**Work request**. This task calls for copying every line in the data below that contains the word "edges".

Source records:

Start of Block

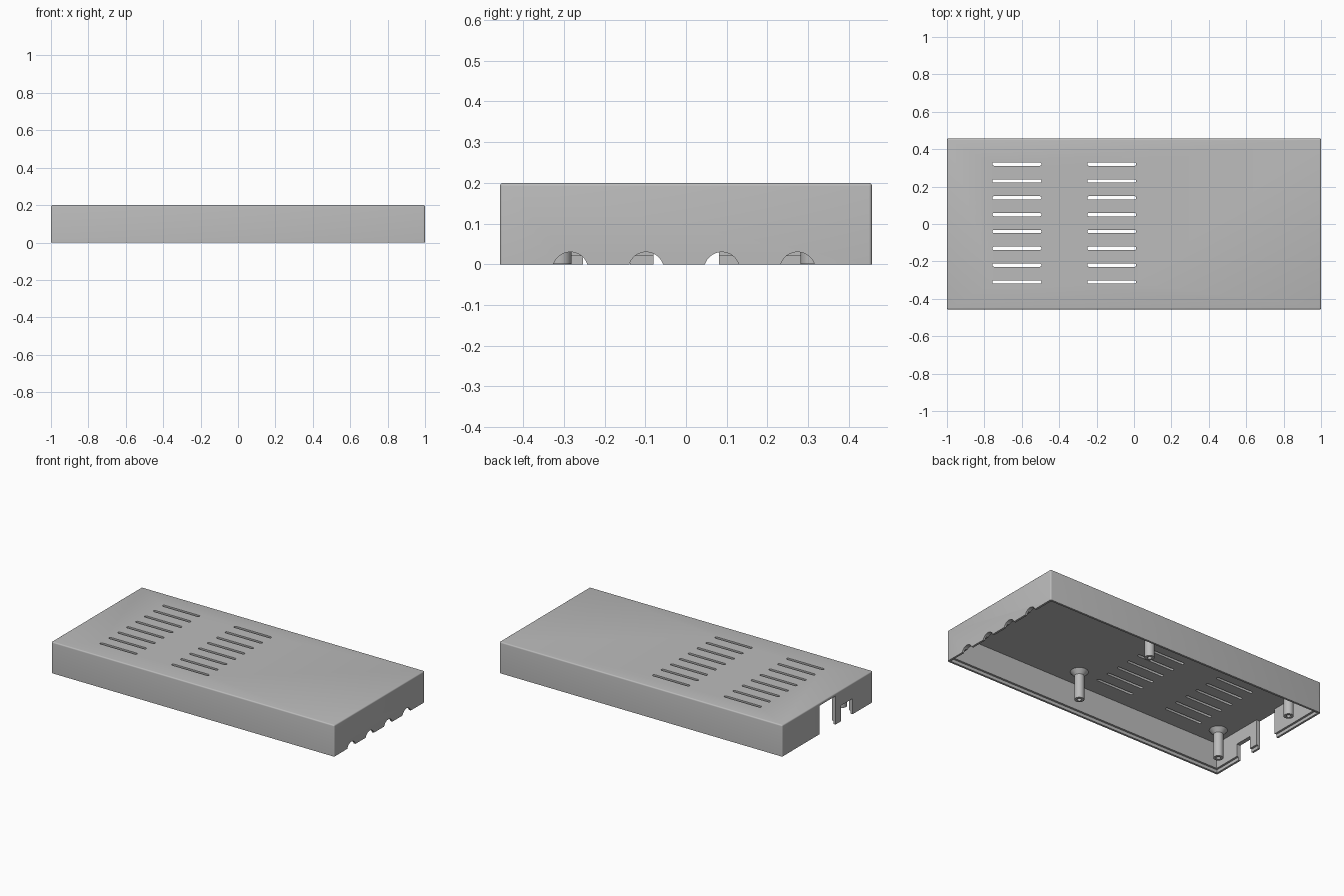
import bpy, bmesh, math
from mathutils import Matrix, Vector

cube = bpy.data.objects.get("Cube")
if cube:
    bpy.data.objects.remove(cube, do_unlink=True)

HALF_X, HALF_Y, HEIGHT = 1.0, 0.457, 0.2
WALL, ROOF, LIP = 0.026, 0.018, 0.02

grey = bpy.data.materials.new("plain grey plastic")
grey.use_nodes = True
colour = (0.5, 0.5, 0.5, 1)
grey.diffuse_color = colour
grey.node_tree.nodes["Principled BSDF"].inputs["Base Color"].default_value = colour


def finish(name, bm):
    bmesh.ops.recalc_face_normals(bm, faces=bm.faces)
    mesh = bpy.data.meshes.new(name)
    bm.to_mesh(mesh)
    bm.free()
    mesh.materials.append(grey)
    obj = bpy.data.objects.new(name, mesh)
    bpy.context.collection.objects.link(obj)
    return obj


def activate(obj):
    bpy.ops.object.select_all(action='DESELECT')
    obj.select_set(True)
    bpy.context.view_layer.objects.active = obj


def box(bm, x0, x1, y0, y1, z0, z1):
    size = Matrix.Diagonal((x1 - x0, y1 - y0, z1 - z0, 1))
    centre = Matrix.Translation(((x0 + x1) / 2, (y0 + y1) / 2, (z0 + z1) / 2))
    bmesh.ops.create_cube(bm, size=1, matrix=centre @ size)


def slot(bm, x0, x1, y, r):
    # Straight slot with round ends
    pts = []
    for cx, start in ((x1 - r, -90), (x0 + r, 90)):
        for i in range(7):
            a = math.radians(start + i * 30)
            pts.append((cx + r * math.cos(a), y + r * math.sin(a), 0.15))
    face = bm.faces.new([bm.verts.new(p) for p in pts])
    new = bmesh.ops.extrude_face_region(bm, geom=[face])["geom"]
    moved = [v for v in new if isinstance(v, bmesh.types.BMVert)]
    bmesh.ops.translate(bm, verts=moved, vec=(0, 0, 0.1))


def cut(target, bm):
    cutter = finish("cutter", bm)
    cutter.hide_render = True
    mod = target.modifiers.new("cut", 'BOOLEAN')
    mod.operation, mod.solver, mod.object = 'DIFFERENCE', 'EXACT', cutter
    activate(target)
    bpy.ops.object.modifier_apply(modifier=mod.name)
    bpy.data.objects.remove(cutter, do_unlink=True)


# Outer cover with softened upright and top edges
bm = bmesh.new()
box(bm, -HALF_X, HALF_X, -HALF_Y, HALF_Y, 0, HEIGHT)
edges = [e for e in bm.edges if max(v.co.z for v in e.verts) > 0.1]
bmesh.ops.bevel(bm, geom=edges, offset=0.008, segments=4, profile=0.5, affect='EDGES')
cover = finish("cover_shell", bm)

# Hollow inside, then the stepped lip around the open rim
for inset, top in ((WALL, HEIGHT - ROOF), (WALL / 2, LIP)):
    bm = bmesh.new()
    box(bm, inset - HALF_X, HALF_X - inset, inset - HALF_Y, HALF_Y - inset, -0.1, top)
    cut(cover, bm)

# Vent slots, end openings and cable arches
bm = bmesh.new()
for x0 in (-0.757, -0.25):
    for i in range(8):
        slot(bm, x0, x0 + 0.262, -0.31 + i * 0.09, 0.009)
box(bm, -1.1, -0.95, -0.08, 0.081, -0.1, HEIGHT - ROOF)
box(bm, -1.1, -0.95, -0.253, -0.137, -0.1, 0.1)
for i in range(4):
    place = Matrix.Translation((HALF_X, -0.284 + i * 0.186, -0.0137))
    bmesh.ops.create_cone(bm, cap_ends=True, segments=48, radius1=0.0437, radius2=0.0437,
                          depth=0.15, matrix=place @ Matrix.Rotation(math.pi / 2, 4, 'Y'))
cut(cover, bm)
activate(cover)
bpy.ops.object.shade_smooth_by_angle(angle=math.radians(35))

# Hollow screw posts that flare out where they meet the roof
profile = [(0, 0.13), (0.013, 0.13), (0.013, 0.001), (0.0285, 0.001),
           (0.0285, 0.155), (0.054, 0.184), (0, 0.184)]
for end, x in (("left", 0.145), ("right", -0.885)):
    for side, y in (("front", -0.31), ("back", 0.31)):
        bm = bmesh.new()
        verts = [bm.verts.new((r, 0, z)) for r, z in profile]
        line = [bm.edges.new(pair) for pair in zip(verts, verts[1:])]
        bmesh.ops.spin(bm, geom=verts + line, cent=(0, 0, 0), axis=(0, 0, 1),
                       angle=math.tau, steps=32, use_merge=True)
        bmesh.ops.remove_doubles(bm, verts=bm.verts, dist=0.0001)
        bmesh.ops.translate(bm, verts=bm.verts, vec=Vector((x, y, 0)))
        post = finish(f"screw_post_{side}_{end}", bm)
        activate(post)
        bpy.ops.object.shade_smooth_by_angle(angle=math.radians(35))
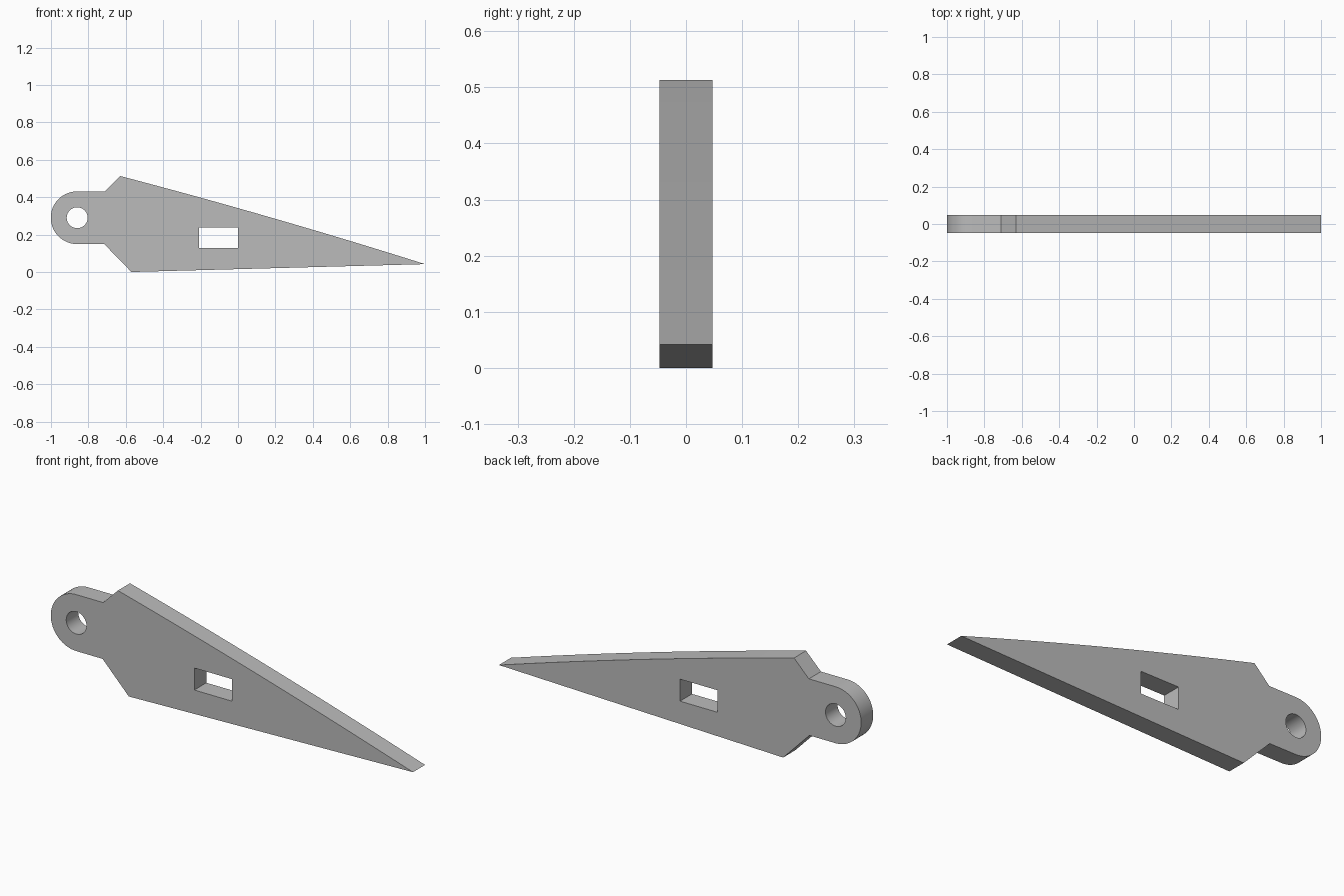
import bpy
import bmesh
from math import cos, sin, pi, radians
from mathutils import Matrix

cube = bpy.data.objects.get("Cube")
if cube:
    bpy.data.objects.remove(cube, do_unlink=True)

HALF_THICKNESS = 0.0475
EYE_X, EYE_Z = -0.86, 0.29


def arc(radius, start, end, steps):
    """Points around the pivot eye, angles in degrees."""
    angles = [radians(start + (end - start) * i / steps) for i in range(steps + 1)]
    return [(EYE_X + radius * cos(a), EYE_Z + radius * sin(a)) for a in angles]


def bowed_edge(a, b, bulge, steps):
    """Slightly convex edge from a to b."""
    pts = []
    for i in range(steps + 1):
        t = i / steps
        pts.append((a[0] + (b[0] - a[0]) * t,
                    a[1] + (b[1] - a[1]) * t + bulge * 4 * t * (1 - t)))
    return pts


# Outline: rounded eye, stepped shoulders, tapering blade
outline = arc(0.141, 90, 270, 32)
outline += [(-0.715, EYE_Z - 0.141), (-0.57, 0.0)]
outline += bowed_edge((1.0, 0.042), (-0.63, 0.513), 0.011, 16)
outline += [(-0.712, EYE_Z + 0.141)]

# Openings: pivot hole and rectangular slot
pivot_hole = arc(0.056, 0, 348.75, 31)
slot = [(-0.208, 0.129), (0.0, 0.129), (0.0, 0.239), (-0.208, 0.239)]

# Filled flat curve with thickness
curve = bpy.data.curves.new("blade_profile", "CURVE")
curve.dimensions = "2D"
curve.fill_mode = "BOTH"
curve.extrude = HALF_THICKNESS
for loop in (outline, pivot_hole, slot):
    spline = curve.splines.new("POLY")
    spline.points.add(len(loop) - 1)
    for point, (x, z) in zip(spline.points, loop):
        point.co = (x, z, 0, 1)
    spline.use_cyclic_u = True

blade = bpy.data.objects.new("pivot_blade", curve)
bpy.context.collection.objects.link(blade)
bpy.ops.object.select_all(action="DESELECT")
bpy.context.view_layer.objects.active = blade
blade.select_set(True)
bpy.ops.object.convert(target="MESH")
blade = bpy.context.view_layer.objects.active

# Stand upright and weld the faces to the sides
bm = bmesh.new()
bm.from_mesh(blade.data)
bmesh.ops.transform(bm, matrix=Matrix.Rotation(pi / 2, 4, "X"), verts=bm.verts)
bmesh.ops.remove_doubles(bm, verts=bm.verts, dist=0.0001)
bmesh.ops.recalc_face_normals(bm, faces=bm.faces)
bm.to_mesh(blade.data)
bm.free()

# Plain grey finish
grey = bpy.data.materials.new("plain_grey")
grey.use_nodes = True
colour = (0.5, 0.5, 0.5, 1)
grey.diffuse_color = colour
grey.node_tree.nodes["Principled BSDF"].inputs["Base Color"].default_value = colour
blade.data.materials.clear()
blade.data.materials.append(grey)
bpy.ops.object.shade_smooth_by_angle(angle=radians(30))
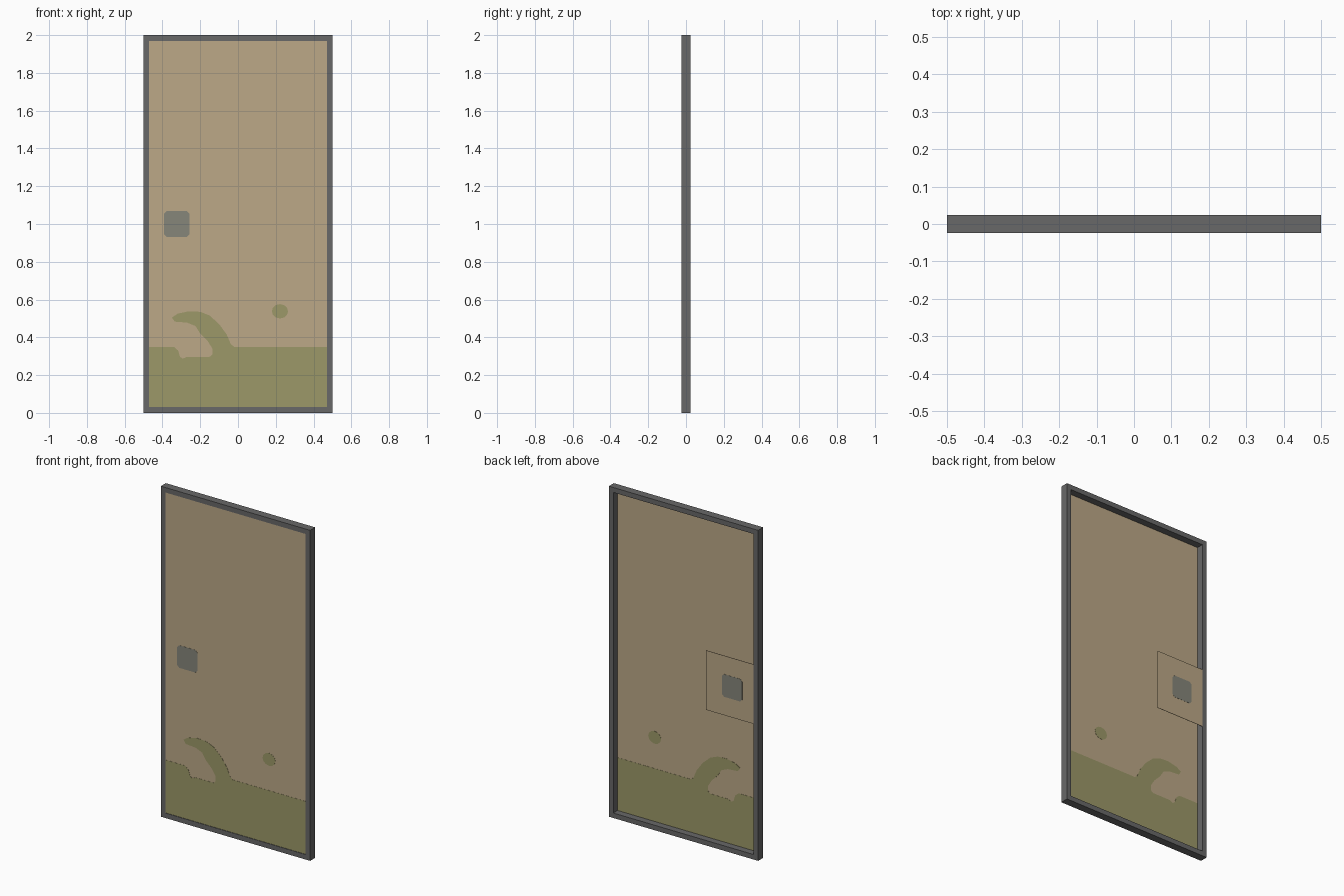
import bpy, bmesh, math

if "Cube" in bpy.data.objects:
    bpy.data.objects.remove(bpy.data.objects["Cube"])


def material(name, r, g, b):
    m = bpy.data.materials.new(name)
    m.diffuse_color = (r, g, b, 1)
    m.use_nodes = True
    m.node_tree.nodes["Principled BSDF"].inputs["Base Color"].default_value = m.diffuse_color
    return m


STEEL = material("dark grey", 0.138, 0.138, 0.138)
SAND = material("sand beige", 0.503, 0.392, 0.242)
MOSS = material("moss green", 0.332, 0.314, 0.138)
HANDLE = material("handle grey", 0.238, 0.238, 0.195)


def plate(name, points, faces, y0, y1, mat):
    """Flat outline in the x-z plane, extruded from y0 back to y1."""
    bm = bmesh.new()
    vs = [bm.verts.new((x, y0, z)) for x, z in points]
    fs = [bm.faces.new([vs[i] for i in f]) for f in faces]
    ext = bmesh.ops.extrude_face_region(bm, geom=fs, use_keep_orig=True)
    for v in ext["geom"]:
        if isinstance(v, bmesh.types.BMVert):
            v.co.y = y1
    bmesh.ops.recalc_face_normals(bm, faces=bm.faces)
    me = bpy.data.meshes.new(name)
    bm.to_mesh(me)
    bm.free()
    me.materials.append(mat)
    ob = bpy.data.objects.new(name, me)
    bpy.context.collection.objects.link(ob)
    return ob


def outline(name, points, y0, y1, mat):
    return plate(name, points, [range(len(points))], y0, y1, mat)


def rect(x0, x1, z0, z1):
    return [(x0, z0), (x1, z0), (x1, z1), (x0, z1)]


D = 0.024      # half depth of the frame
W = 0.03       # frame width
PY = -0.019    # centre plane of the thin panel

# Mitred frame ring
plate("frame", rect(-0.5, 0.5, 0, 2) + rect(-0.5 + W, 0.5 - W, W, 2 - W),
      [(i, (i + 1) % 4, 4 + (i + 1) % 4, 4 + i) for i in range(4)], -D, D, STEEL)

# Thin panel close to the front
outline("panel", rect(-0.47, 0.47, W, 2 - W), PY - 0.001, PY + 0.001, SAND)

# Green stain along the bottom with a curling tongue, seen from both sides
stain = [(-0.47, 0.03), (0.47, 0.03), (0.47, 0.35), (-0.02, 0.35), (-0.037, 0.362),
         (-0.06, 0.415), (-0.10, 0.47), (-0.15, 0.515), (-0.20, 0.535), (-0.26, 0.538),
         (-0.32, 0.525), (-0.35, 0.505), (-0.335, 0.483), (-0.27, 0.478), (-0.225, 0.46),
         (-0.20, 0.42), (-0.16, 0.38), (-0.135, 0.34), (-0.135, 0.31), (-0.15, 0.297),
         (-0.27, 0.297), (-0.293, 0.287), (-0.307, 0.297), (-0.317, 0.33), (-0.34, 0.35),
         (-0.47, 0.35)]
outline("stain", stain, PY - 0.002, PY + 0.002, MOSS)

# Small separate spot
spot = [(0.222 + 0.043 * math.cos(a), 0.538 + 0.038 * math.sin(a))
        for a in (2 * math.pi * i / 12 for i in range(12))]
outline("stain_spot", spot, PY - 0.002, PY + 0.002, MOSS)

# Lock plate level with the back of the frame
outline("lock_plate", rect(-0.47, -0.15, 0.82, 1.18), D - 0.003, D - 0.001, SAND)

# Handle patch with clipped corners, on the panel front and the lock plate back
h, c = 0.068, 0.014
patch = [(-0.325 + x, 1 + z) for x, z in
         [(-h + c, -h), (h - c, -h), (h, -h + c), (h, h - c),
          (h - c, h), (-h + c, h), (-h, h - c), (-h, -h + c)]]
outline("handle_front", patch, PY - 0.002, PY - 0.001, HANDLE)
outline("handle_back", patch, D - 0.001, D, HANDLE)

End of Block

**Output for this task**.
# Outer cover with softened upright and top edges
edges = [e for e in bm.edges if max(v.co.z for v in e.verts) > 0.1]
bmesh.ops.bevel(bm, geom=edges, offset=0.008, segments=4, profile=0.5, affect='EDGES')
        line = [bm.edges.new(pair) for pair in zip(verts, verts[1:])]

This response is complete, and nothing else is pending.